= Supplied records =

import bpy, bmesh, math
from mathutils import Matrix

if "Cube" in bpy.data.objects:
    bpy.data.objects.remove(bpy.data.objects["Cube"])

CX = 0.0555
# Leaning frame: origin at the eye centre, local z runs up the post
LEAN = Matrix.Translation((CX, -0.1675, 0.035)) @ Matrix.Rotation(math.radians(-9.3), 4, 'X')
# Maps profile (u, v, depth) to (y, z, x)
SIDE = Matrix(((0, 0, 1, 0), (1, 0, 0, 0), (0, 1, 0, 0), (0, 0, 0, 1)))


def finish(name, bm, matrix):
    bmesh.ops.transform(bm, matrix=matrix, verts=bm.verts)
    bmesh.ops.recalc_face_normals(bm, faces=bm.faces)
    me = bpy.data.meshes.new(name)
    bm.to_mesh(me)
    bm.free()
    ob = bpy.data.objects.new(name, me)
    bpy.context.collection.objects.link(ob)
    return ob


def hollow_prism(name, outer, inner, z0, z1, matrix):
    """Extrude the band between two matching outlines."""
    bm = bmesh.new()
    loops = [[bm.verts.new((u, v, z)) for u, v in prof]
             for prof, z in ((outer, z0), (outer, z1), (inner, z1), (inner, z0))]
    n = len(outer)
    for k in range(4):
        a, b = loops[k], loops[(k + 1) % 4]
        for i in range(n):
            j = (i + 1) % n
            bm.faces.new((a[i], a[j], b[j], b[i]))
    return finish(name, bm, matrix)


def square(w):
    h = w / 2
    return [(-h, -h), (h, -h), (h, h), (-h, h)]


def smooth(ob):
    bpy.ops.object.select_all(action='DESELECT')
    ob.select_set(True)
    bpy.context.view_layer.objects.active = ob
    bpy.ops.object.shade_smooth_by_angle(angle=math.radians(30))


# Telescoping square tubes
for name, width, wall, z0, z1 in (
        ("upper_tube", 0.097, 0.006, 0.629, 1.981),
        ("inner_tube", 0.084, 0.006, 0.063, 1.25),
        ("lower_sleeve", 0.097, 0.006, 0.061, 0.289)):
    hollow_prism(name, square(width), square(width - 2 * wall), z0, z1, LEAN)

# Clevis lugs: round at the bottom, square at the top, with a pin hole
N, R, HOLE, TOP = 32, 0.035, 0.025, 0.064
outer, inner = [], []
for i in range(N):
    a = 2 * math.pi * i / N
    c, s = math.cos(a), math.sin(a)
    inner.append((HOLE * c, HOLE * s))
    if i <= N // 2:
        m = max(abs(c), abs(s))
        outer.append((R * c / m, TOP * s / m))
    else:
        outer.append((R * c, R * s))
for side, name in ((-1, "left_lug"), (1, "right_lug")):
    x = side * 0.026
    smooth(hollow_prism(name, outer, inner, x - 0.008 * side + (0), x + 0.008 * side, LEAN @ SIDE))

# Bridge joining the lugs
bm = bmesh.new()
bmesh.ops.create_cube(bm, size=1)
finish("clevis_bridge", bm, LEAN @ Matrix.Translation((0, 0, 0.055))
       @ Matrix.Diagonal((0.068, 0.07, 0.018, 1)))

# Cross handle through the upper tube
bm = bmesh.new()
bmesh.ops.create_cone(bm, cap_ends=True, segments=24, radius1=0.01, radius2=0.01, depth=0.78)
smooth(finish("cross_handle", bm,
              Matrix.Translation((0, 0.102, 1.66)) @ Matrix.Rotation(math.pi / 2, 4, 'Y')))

= What you should do =
When a line in the records contains the string "objects", it counts; state how many lines count, with no other words.

= Task result =
5